Although the common cold and the flu are both contagious viral infections, flu symptoms often come on suddenly and are much worse. Symptoms of the flu can begin from 1 to 4 days after the flu virus enters the body and usually begin suddenly.
Here, Chanda Newsome, Director of Infection Control at Wayne UNC Health Care, helps us understand the difference between cold and flu symptoms.
“Most people think influenza is just a bad cold, but it really isn’t,” Newsome says. “If you have a sudden or quick onset of body aches, headache, fatigue and chills, there is a very good chance that it may be the flu and not just a common cold.”
Symptoms of the flu will begin one to four days after the virus enters the body and include the following:
- Body aches
- Weakness or extreme fatigue
- Fever and chills
- Sore throat
- Runny nose
- Dry cough
Protect Yourself from the Flu
The best way to protect against the flu is to get an annual flu shot.
Every year, researchers assess the most prevalent flu viruses that have been circulating and determine which flu viruses should be considered when producing the vaccine for the next flu season.
“It’s a bit of an educated guess, really. It’s based on what’s happening at that moment and what flu viruses have been circulating throughout the world,” Newsome says.
Flu vaccines are not ‘live’ vaccines and they will not give you the flu. They are ‘dead’ or ‘inactivated’ vaccines that enable the body to recognize and develop antibodies against the flu strains that are contained in the vaccine. These antibodies become our defense against the flu.

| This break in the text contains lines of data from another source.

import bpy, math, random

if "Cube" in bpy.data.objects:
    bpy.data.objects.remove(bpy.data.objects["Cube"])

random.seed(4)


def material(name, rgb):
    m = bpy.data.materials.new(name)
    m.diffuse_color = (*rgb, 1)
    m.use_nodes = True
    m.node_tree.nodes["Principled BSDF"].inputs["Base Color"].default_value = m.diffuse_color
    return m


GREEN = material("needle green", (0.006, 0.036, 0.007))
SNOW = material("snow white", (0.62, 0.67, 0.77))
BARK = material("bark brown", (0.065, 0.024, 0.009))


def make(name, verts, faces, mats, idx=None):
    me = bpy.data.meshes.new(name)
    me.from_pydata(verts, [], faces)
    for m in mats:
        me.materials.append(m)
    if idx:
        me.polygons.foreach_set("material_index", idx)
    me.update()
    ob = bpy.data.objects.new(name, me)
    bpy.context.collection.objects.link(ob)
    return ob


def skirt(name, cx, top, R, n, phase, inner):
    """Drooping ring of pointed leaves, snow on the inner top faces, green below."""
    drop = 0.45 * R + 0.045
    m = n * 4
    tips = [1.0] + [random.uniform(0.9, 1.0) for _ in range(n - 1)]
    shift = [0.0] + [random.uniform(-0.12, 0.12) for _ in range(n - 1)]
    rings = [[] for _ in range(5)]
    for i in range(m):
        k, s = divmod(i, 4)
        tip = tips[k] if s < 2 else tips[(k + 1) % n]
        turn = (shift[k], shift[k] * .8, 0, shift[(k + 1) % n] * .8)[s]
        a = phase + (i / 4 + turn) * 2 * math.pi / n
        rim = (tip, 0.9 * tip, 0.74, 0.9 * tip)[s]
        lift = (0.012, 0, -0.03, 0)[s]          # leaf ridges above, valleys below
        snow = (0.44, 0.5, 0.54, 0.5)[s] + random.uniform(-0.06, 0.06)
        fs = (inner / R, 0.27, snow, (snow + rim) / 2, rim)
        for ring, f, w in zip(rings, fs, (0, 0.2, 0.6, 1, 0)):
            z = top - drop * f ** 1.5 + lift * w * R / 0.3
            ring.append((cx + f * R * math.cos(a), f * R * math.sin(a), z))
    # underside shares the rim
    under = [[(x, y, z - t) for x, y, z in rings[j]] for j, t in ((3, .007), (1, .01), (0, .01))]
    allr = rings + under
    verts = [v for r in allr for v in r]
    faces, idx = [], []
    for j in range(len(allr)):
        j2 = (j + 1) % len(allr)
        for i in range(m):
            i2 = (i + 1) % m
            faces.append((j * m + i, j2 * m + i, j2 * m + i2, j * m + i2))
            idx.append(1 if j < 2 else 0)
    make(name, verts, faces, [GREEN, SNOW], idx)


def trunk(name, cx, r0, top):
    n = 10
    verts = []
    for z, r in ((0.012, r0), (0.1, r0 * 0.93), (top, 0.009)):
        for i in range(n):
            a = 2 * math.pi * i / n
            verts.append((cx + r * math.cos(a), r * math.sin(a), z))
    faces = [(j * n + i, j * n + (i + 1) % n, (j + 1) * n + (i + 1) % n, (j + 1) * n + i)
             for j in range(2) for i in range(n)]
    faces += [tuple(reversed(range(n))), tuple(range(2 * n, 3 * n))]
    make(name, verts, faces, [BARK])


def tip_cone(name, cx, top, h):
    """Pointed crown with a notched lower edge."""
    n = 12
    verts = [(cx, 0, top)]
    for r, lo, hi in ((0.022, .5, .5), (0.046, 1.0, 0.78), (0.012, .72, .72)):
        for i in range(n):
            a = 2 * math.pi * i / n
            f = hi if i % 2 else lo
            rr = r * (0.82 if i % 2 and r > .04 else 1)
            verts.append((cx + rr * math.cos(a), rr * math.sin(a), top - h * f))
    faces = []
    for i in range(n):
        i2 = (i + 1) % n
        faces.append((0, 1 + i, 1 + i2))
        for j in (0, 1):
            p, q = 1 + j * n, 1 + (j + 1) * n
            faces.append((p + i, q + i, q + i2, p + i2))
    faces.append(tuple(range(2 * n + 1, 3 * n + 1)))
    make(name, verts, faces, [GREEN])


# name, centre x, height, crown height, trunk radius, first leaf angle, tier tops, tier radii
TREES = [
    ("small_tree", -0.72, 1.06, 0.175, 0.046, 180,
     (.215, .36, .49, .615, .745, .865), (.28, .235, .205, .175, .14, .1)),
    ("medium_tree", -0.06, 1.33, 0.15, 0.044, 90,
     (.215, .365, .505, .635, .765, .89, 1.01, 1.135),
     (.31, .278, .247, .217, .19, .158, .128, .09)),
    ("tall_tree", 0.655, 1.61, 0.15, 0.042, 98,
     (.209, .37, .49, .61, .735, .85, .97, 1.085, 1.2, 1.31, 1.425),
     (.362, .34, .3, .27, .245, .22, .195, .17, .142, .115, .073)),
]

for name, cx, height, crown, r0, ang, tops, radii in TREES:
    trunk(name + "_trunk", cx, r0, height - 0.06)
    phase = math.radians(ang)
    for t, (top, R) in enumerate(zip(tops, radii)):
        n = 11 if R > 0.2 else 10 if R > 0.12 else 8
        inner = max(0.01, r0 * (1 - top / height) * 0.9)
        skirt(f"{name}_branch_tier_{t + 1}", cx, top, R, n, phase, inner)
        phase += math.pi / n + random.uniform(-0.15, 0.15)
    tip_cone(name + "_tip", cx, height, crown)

There are several different seasonal or annual flu vaccines available. They provide protection against both A and B flu viruses. To find out what the best flu vaccine is for you, contact your pharmacist or healthcare provider.
Everyone 6 months of age and older should receive an annual flu vaccine, especially those at high risk of catching the flu or experiencing serious complications. This includes older adults, people with chronic lung or immune-suppressing conditions such as diabetes, pregnant women and young children.
It is important to get vaccinated as early in the flu season as possible, before you come in contact with the virus. The flu vaccine is 40 to 60 percent effective, and the most common side effects are redness, soreness and swelling at the injection site.
Although you can’t get the flu from the flu shot, it does take about two weeks for your body to develop the antibodies needed to protect you against the flu. During this time, you can feel as if you are getting ill. This is just your body producing those antibodies and learning to the fight the flu.